June 11, 2014
go too far
First of all, everyone is entitled to their own opinion, and I respect that. Last I heard, opinions are just that, but they are not in the same category as morals. For Mayor Tom Vance to make the statement, he feels in voting for the law and regulation regarding restricting dogs and smokers in our parks, “ought to reflect our morals” – Just whose morals is he speaking of?
I have raised four children in seven different states before coming to Washington State, and never were dogs restricted and there usually were dedicated areas for those who smoked pipes, cigars or cigarettes. I have to agree with Councilwoman Nancy Whitten, Sammamish “does not need a Big Brother.” I can only speak for myself, but restricting dogs in the parks – that’s another unrealistic law. As far as maintenance is concerned, I have cleaned more duck and geese droppings off my shoes after being in the parks here, than dog droppings or cigarette butts. Should dogs be on a leash, or under the owner’s control? Yes.
Everyone in this community pays taxes, and those taxes are used in the support of the parks. Many of those taxpayer families have pets that the kids enjoy having with them to play. They are family members also.
I find it hard to understand how some communities have had no trouble in providing designated areas and pets allowed…and Sammamish seems to feel it’s not necessary to consider all community members.
Leave water alone
Recently, 600 of the 3,250 Northeast Sammamish Water and Sewer District customers were polled regarding their views about the city’s potential takeover of the water district. The customers are well informed and overwhelmingly want to retain control of their multi-million dollar water assets — five wells of clean, abundant water at a very low cost. The district is managed by eight people, with three elected commissioners who believe in “local government that works…without taxes” and are committed to keeping the water pure. Customers agree the water district is presently well administered.

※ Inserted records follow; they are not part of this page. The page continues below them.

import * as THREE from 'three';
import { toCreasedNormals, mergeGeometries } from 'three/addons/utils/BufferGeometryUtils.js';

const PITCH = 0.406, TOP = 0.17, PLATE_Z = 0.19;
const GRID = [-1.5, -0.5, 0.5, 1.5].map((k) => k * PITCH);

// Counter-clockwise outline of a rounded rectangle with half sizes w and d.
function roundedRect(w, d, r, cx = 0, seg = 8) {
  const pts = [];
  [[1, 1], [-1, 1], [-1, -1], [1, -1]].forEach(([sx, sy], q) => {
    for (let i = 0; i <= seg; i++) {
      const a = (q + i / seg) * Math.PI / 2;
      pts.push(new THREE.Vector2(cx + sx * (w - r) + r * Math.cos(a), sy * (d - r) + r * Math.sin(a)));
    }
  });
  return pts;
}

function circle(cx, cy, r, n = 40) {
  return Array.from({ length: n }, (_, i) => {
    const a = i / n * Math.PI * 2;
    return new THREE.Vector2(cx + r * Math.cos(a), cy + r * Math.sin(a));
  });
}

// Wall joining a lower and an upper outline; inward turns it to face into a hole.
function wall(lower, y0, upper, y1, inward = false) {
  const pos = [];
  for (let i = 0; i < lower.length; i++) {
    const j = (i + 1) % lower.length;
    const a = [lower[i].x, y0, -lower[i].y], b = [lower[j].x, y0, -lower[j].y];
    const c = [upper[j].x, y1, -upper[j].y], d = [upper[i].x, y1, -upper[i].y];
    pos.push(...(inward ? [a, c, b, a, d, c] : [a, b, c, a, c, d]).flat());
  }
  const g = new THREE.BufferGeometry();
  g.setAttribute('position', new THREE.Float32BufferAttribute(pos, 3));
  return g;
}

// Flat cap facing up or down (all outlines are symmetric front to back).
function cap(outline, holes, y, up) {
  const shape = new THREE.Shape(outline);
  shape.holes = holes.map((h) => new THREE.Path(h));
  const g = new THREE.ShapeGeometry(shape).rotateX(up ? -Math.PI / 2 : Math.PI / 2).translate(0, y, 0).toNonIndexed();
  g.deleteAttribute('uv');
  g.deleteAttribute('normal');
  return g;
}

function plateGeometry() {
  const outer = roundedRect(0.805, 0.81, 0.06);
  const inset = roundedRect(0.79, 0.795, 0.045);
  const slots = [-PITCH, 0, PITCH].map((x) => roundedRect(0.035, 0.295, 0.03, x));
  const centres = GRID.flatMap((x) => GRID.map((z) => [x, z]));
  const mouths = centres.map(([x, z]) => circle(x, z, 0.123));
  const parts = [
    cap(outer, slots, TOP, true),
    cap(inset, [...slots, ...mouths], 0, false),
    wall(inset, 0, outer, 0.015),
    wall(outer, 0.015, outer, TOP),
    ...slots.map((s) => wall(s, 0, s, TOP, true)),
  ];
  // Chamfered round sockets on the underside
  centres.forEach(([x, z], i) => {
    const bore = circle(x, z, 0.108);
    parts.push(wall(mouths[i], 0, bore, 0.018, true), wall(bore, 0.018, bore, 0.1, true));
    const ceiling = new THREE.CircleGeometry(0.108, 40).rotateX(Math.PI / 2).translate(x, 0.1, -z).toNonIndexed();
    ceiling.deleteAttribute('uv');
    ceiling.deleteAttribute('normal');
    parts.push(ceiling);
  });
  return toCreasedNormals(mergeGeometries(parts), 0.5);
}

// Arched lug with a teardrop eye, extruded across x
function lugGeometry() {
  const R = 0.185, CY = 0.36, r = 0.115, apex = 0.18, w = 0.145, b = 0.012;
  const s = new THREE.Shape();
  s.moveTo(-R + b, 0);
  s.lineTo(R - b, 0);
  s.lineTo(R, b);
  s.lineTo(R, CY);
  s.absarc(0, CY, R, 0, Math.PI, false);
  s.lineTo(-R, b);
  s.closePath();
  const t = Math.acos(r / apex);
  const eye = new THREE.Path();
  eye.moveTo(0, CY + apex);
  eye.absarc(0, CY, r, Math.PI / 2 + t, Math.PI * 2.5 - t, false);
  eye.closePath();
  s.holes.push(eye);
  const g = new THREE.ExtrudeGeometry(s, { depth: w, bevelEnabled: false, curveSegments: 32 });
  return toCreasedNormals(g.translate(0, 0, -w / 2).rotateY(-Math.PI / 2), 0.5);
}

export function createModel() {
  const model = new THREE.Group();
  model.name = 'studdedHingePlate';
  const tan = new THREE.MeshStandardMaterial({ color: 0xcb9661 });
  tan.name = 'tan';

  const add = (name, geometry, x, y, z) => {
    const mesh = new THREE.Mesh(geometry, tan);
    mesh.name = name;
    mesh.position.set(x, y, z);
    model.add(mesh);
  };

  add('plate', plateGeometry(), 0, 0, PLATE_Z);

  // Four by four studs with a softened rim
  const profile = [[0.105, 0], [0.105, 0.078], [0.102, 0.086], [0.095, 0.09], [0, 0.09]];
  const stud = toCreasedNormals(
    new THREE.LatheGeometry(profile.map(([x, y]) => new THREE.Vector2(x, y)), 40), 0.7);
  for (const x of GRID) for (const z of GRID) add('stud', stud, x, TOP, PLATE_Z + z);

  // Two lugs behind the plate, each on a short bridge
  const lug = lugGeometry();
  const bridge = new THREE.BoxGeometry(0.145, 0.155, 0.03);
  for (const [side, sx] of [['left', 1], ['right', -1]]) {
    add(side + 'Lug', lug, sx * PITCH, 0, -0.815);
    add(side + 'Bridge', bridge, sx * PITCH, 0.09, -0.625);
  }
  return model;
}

The city has approached the water district proposing a study asking, “Should the water districts be dissolved?” This study asks a biased question. The study should ask, “what added benefit would city control give to the customers?” The city states it would remove one layer administration; however district control is more responsive to the customers than city government can be. City control would allow the city to include overhead costs in the rate base and the ability to add a utility tax in the future.

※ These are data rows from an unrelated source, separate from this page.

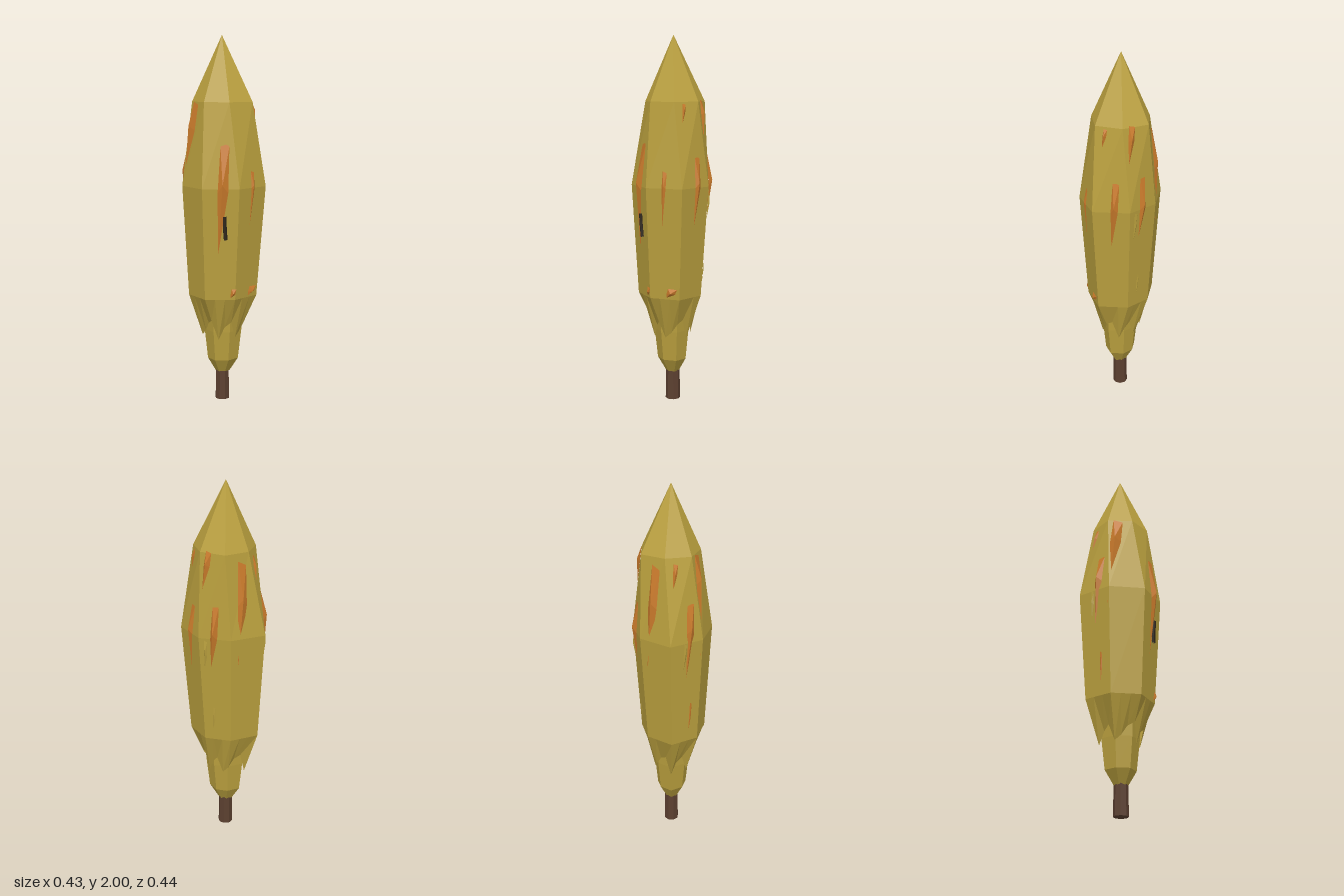
import * as THREE from 'three';

const material = (name, color, extra = {}) => {
  const m = new THREE.MeshStandardMaterial({ color, flatShading: true, side: THREE.DoubleSide, ...extra });
  m.name = name;
  return m;
};

// Seven-sided outlines as [x, z]
const WIDE = [[-0.105, -0.22], [0.09, -0.188], [0.206, -0.055], [0.192, 0.143], [0.003, 0.218], [-0.177, 0.138], [-0.212, -0.054]];
const SHOULDER = [[-0.04, -0.154], [0.1, -0.147], [0.166, -0.015], [0.12, 0.125], [-0.025, 0.15], [-0.136, 0.07], [-0.148, -0.065]];
const ring = (outline, y, scale = 1, dx = 0) => outline.map(([x, z]) => new THREE.Vector3(x * scale + dx, y, z * scale));
const point = (y, z = 0) => Array.from({ length: 7 }, () => new THREE.Vector3(0, y, z));

function geometryFrom(points) {
  const g = new THREE.BufferGeometry().setFromPoints(points);
  g.computeVertexNormals();
  return g;
}

// Joins rings, listed from the bottom up, with flat faces
function loft(rings) {
  const out = [];
  for (let r = 0; r + 1 < rings.length; r++) {
    const lo = rings[r], up = rings[r + 1], n = lo.length;
    for (let i = 0; i < n; i++) {
      const j = (i + 1) % n;
      out.push(lo[j], lo[i], up[i], lo[j], up[i], up[j]);
    }
  }
  return geometryFrom(out);
}

const CROWN = [ring(WIDE, 0.44, 0.5), ring(WIDE, 0.6, 0.82, -0.006), ring(WIDE, 1.2), ring(SHOULDER, 1.65), point(2, -0.005)];

// Point on the crown surface at a heading (measured from +z towards +x) and height
function onCrown(angle, y, lift = 0) {
  let k = 0;
  while (k < CROWN.length - 2 && y > CROWN[k + 1][0].y) k++;
  const t = (y - CROWN[k][0].y) / (CROWN[k + 1][0].y - CROWN[k][0].y);
  const pts = CROWN[k].map((p, i) => p.clone().lerp(CROWN[k + 1][i], t));
  const sx = Math.sin(angle), sz = Math.cos(angle);
  let radius = 0;
  pts.forEach((a, i) => {
    const b = pts[(i + 1) % 7];
    const ca = a.x * sz - a.z * sx, cb = b.x * sz - b.z * sx;
    if (ca * cb > 0 || ca === cb) return;
    const p = a.clone().lerp(b, ca / (ca - cb));
    radius = Math.max(radius, p.x * sx + p.z * sz);
  });
  return new THREE.Vector3(sx * (radius + lift), y, sz * (radius + lift));
}

// Long leaf flake: flat upper blade with a raised ridge and a tail running down
function flake([x, z, top, mid, bottom, width, lift]) {
  const a = Math.atan2(x, z), half = width / 2 / Math.hypot(x, z);
  const tl = onCrown(a - half * 0.7, top, 0.004), tr = onCrown(a + half * 0.8, top - (top - mid) * 0.1, 0.004);
  const left = onCrown(a - half, mid, 0.003), right = onCrown(a + half * 0.5, mid, 0.003);
  const ridge = onCrown(a - half * 0.3, mid + (top - mid) * 0.15, lift);
  const tail = onCrown(a - half, bottom, 0.003);
  const edge = [tl, left, tail, right, tr];
  return geometryFrom(edge.flatMap((p, i) => [p, edge[(i + 1) % 5], ridge]));
}

export function createModel() {
  const group = new THREE.Group();
  const leaf = material('olive leaf', 0xbaa03e);
  const orange = material('orange leaf', 0xc97a2b);
  const bark = material('brown bark', 0x5c4030);
  const dark = material('dark twig', 0x2e261c);
  const add = (name, geometry, mat) => {
    const mesh = new THREE.Mesh(geometry, mat);
    mesh.name = name;
    group.add(mesh);
    return mesh;
  };

  // Trunk
  add('trunk', new THREE.CylinderGeometry(0.038, 0.04, 0.18, 8), bark).position.y = 0.09;

  // Tall faceted crown
  add('crown', loft(CROWN.slice(1)), leaf);

  // Narrow lower foliage
  add('lowerFoliage', loft([point(0.16), ring(WIDE, 0.16, 0.17), ring(WIDE, 0.235, 0.37),
    ring(WIDE, 0.4, 0.45), ring(WIDE, 0.5, 0.47)]), leaf);

  // Ragged skirt under the crown
  const drops = [0.36, 0.46, 0.4, 0.47, 0.43, 0.37, 0.45];
  const upper = [], lower = [];
  for (let i = 0; i < 21; i++) {
    const k = Math.floor(i / 3), t = (i % 3) / 3;
    const at = (r) => r[k].clone().lerp(r[(k + 1) % 7], t);
    const y = drops[(i * 3) % 7];
    upper.push(at(CROWN[1]));
    const p = at(ring(WIDE, y, 0.5 + Math.max(0, y - 0.44) * 1.8));
    lower.push(p);
  }
  add('raggedSkirt', loft([lower, upper]), leaf);

  // Autumn flakes: x, z, top, middle, bottom, width, lift
  [
    [-0.07, 0.19, 1.45, 1.18, 0.85, 0.075, 0.022],
    [0.1, 0.18, 1.29, 1.2, 1.0, 0.03, 0.012],
    [0.205, 0.022, 1.37, 1.2, 0.99, 0.05, 0.02],
    [0.15, -0.125, 1.4, 1.2, 1.04, 0.05, 0.025],
    [0.153, -0.065, 1.66, 1.58, 1.46, 0.045, 0.02],
    [0.148, 0.075, 1.64, 1.6, 1.54, 0.025, 0.015],
    [0.01, -0.2, 1.61, 1.38, 1.05, 0.075, 0.022],
    [-0.175, -0.11, 1.42, 1.25, 1.0, 0.06, 0.025],
    [-0.155, -0.01, 1.65, 1.5, 1.1, 0.07, 0.025],
    [-0.09, -0.13, 1.62, 1.56, 1.48, 0.03, 0.015],
    [0.11, 0.13, 0.66, 0.63, 0.61, 0.06, 0.018],
    [-0.012, 0.17, 0.66, 0.63, 0.61, 0.03, 0.014],
    [-0.17, -0.1, 0.84, 0.74, 0.67, 0.015, 0.006],
  ].forEach((f) => add('autumnFlake', flake(f), orange));

  // Thin leaf slivers on the sides
  [
    [0.17, -0.08, 1.19, 1.1, 1.03, 0.02, 0.014],
    [0.14, -0.1, 0.8, 0.72, 0.67, 0.015, 0.007],
    [-0.15, -0.14, 1.2, 1.12, 1.04, 0.02, 0.012],
  ].forEach((f) => add('leafSliver', flake(f), leaf));

  // Small dark twig on the front
  const heading = Math.atan2(-0.062, 0.18);
  const path = [[0.93, -0.01], [1.0, 0.02], [1.055, 0.02]].map(([y, d]) => onCrown(heading - d, y, 0.004));
  add('darkTwig', new THREE.TubeGeometry(new THREE.CatmullRomCurve3(path), 3, 0.011, 5), dark);

  return group;
}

In the blog “Sammamish Comment” the author noted that the city of Sammamish has plans for more than $100 million in capital expenditures in the foreseeable future, including the community center, road improvements and annexing Klahanie. The city should focus its efforts, time and money on those, and leave the Northeast Sammamish Water and Sewer District to do what it is doing so efficiently—provide low cost, award winning water.
NE Sammamish Citizens for clean water

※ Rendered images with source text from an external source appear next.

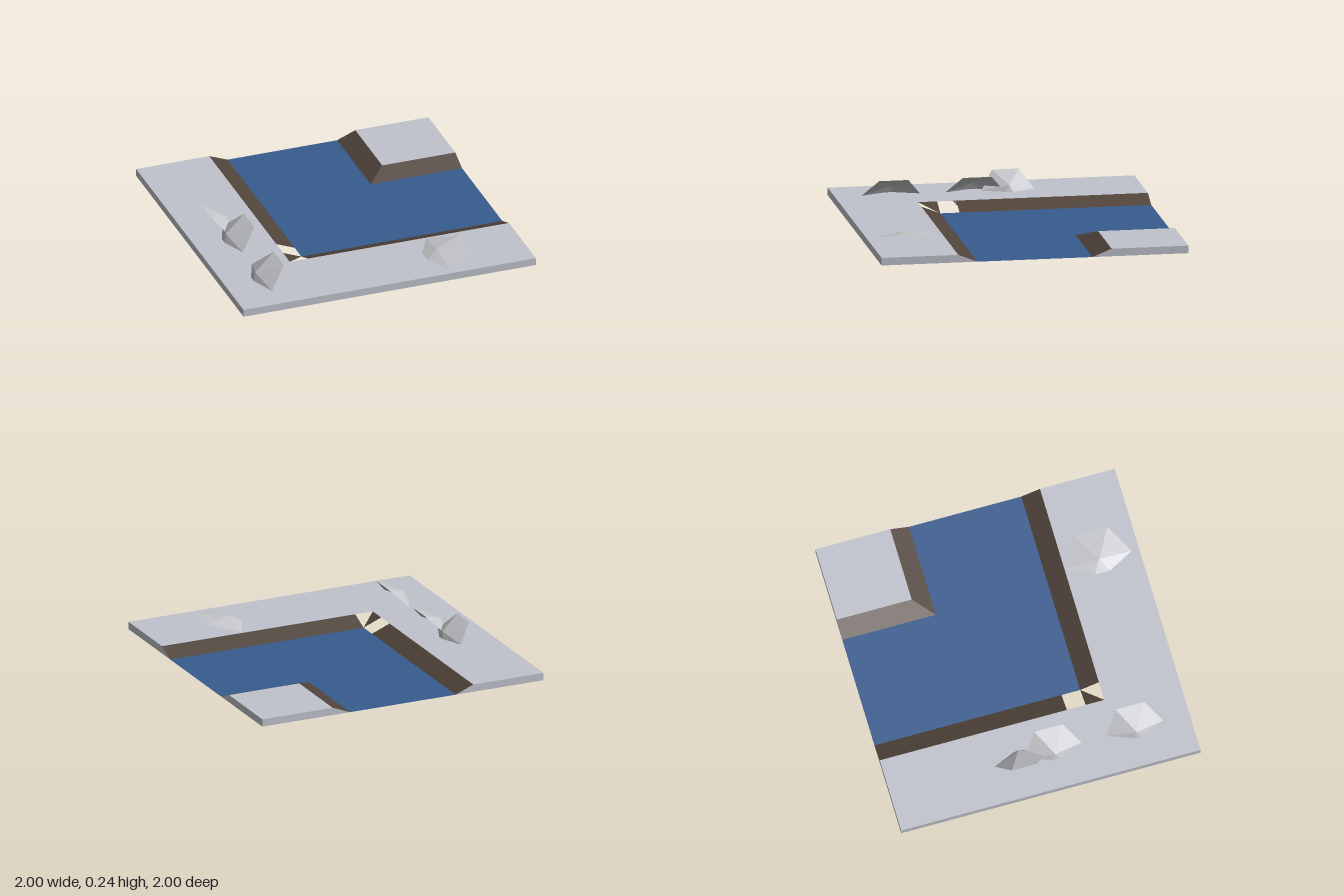
import * as THREE from 'three';

const TOP = 0.125; // ground level
const LOW = 0.075; // water level and bottom of the rim

const makeMaterial = (name, color) => {
  const m = new THREE.MeshStandardMaterial({ color, side: THREE.DoubleSide, flatShading: true });
  m.name = name;
  return m;
};

// One mesh from flat convex polygons, each a list of [x, y, z] corners
function sheet(name, material, polygons) {
  const pos = [];
  for (const p of polygons) {
    for (let i = 1; i < p.length - 1; i++) pos.push(...p[0], ...p[i], ...p[i + 1]);
  }
  const g = new THREE.BufferGeometry();
  g.setAttribute('position', new THREE.Float32BufferAttribute(pos, 3));
  g.computeVertexNormals();
  const mesh = new THREE.Mesh(g, material);
  mesh.name = name;
  return mesh;
}

// Level rectangle facing up
const flat = (x0, x1, z0, z1, y) => [[x0, y, z1], [x1, y, z1], [x1, y, z0], [x0, y, z0]];

export function createModel() {
  const group = new THREE.Group();
  const stone = makeMaterial('stone grey', 0xc0c3cc);
  const rock = makeMaterial('rock grey', 0xc4c5c9);
  const earth = makeMaterial('earth brown', 0x50433a);
  const water = makeMaterial('river blue', 0x365c8e);
  const o = 0.5, n = 0.375; // outer and inner lines of the banks

  // Ground: an L-shaped sheet and a separate corner square
  group.add(sheet('ground', stone, [
    flat(-1, -o, -1, 1, TOP),
    flat(-o, 1, o, 1, TOP),
    flat(o, 1, -1, -o, TOP),
  ]));

  // Rim around the edge, tapering off along the banks
  group.add(sheet('rim', stone, [
    [[-1, LOW, 1], [1, LOW, 1], [1, TOP, 1], [-1, TOP, 1]],
    [[-1, LOW, -1], [-1, LOW, 1], [-1, TOP, 1], [-1, TOP, -1]],
    [[1, LOW, 1], [1, LOW, n], [1, TOP, o], [1, TOP, 1]],
    [[1, LOW, -n], [1, LOW, -1], [1, TOP, -1], [1, TOP, -o]],
    [[1, LOW, -1], [n, LOW, -1], [o, TOP, -1], [1, TOP, -1]],
    [[-n, LOW, -1], [-1, LOW, -1], [-1, TOP, -1], [-o, TOP, -1]],
  ]));

  // Sloping banks, with the gap at the river bend
  group.add(sheet('riverBanks', earth, [
    [[-o, TOP, 0.25], [-n, LOW, 0.25], [-n, LOW, -1], [-o, TOP, -1]],
    [[-o, TOP, o], [-n, LOW, n], [-o, TOP, n]],
    [[-n, TOP, o], [1, TOP, o], [1, LOW, n], [-n, LOW, n]],
    [[n, LOW, -n], [o, TOP, -o], [o, TOP, -1], [n, LOW, -1]],
    [[n, LOW, -n], [1, LOW, -n], [1, TOP, -o], [o, TOP, -o]],
  ]));

  // Water follows the bend
  group.add(sheet('river', water, [
    flat(-n, n, -1, n, LOW),
    flat(n, 1, -n, n, LOW),
  ]));

  // Rocks: open six-sided shells [x, z, radius, height, tilt in degrees]
  const rocks = [
    [0.43, 0.73, 0.22, 0.04, 14],
    [-0.74, 0.635, 0.19, 0.065, 46],
    [-0.74, 0.09, 0.188, 0.065, 46],
    [-0.745, -0.13, 0.172, 0.065, -50],
  ];
  rocks.forEach(([x, z, r, h, tilt], i) => {
    const g = new THREE.ConeGeometry(r, h, 6, 1, true).translate(0, h / 2, 0);
    const mesh = new THREE.Mesh(g, rock);
    mesh.name = `rock${i + 1}`;
    mesh.position.set(x, TOP, z);
    mesh.rotation.z = THREE.MathUtils.degToRad(tilt);
    group.add(mesh);
  });

  return group;
}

Thanks to all who helped Kiki get home
On June 1, our dachshund Kiki bolted from a friend’s house. We spent the day searching for her near Inglewood Hill. By 10 p.m., we were in despair — would she know to stay off the street, avoid predators, find food and water? We live in Issaquah, so it seemed Kiki’s chances of returning, or even surviving the night, were low.
We spent Monday putting up flyers, but failed to find her. Neighbors encouraged us, took flyers and said they’d help.
On Tuesday, my wife widened her search and distributed more flyers. People posted flyers in shop windows, and on bulletin boards/social networks. We were deeply touched by their friendly community spirit.
That afternoon, someone saw Kiki. She had survived two nights and was on the move! Soon, a lady reported she and her son chased a surprisingly fast dog. They drove me to where they lost her, but we searched until 10:30 to no avail.
Early Wednesday, we drove back to that field. Kiki dashed from under a tree. I sprinted after her, but she was faster. I began to panic, but eventually cornered her. She was dirty and terrified, but at last lowered her head and whimpered. I knew she remembered who she was.
The best thing about losing a dog is telling everyone you found it again. Other than raw paws and a slight fever, she was OK. As we took down flyers, people who knew she was lost rejoiced with us. Though Kiki had her license and a chip, it was our friends and neighbors who helped the most. I would love to know the names of the lady and her son who chased Kiki that day to thank them.
Our heartfelt thanks to everyone in Sammamish and Issaquah for helping bring Kiki home.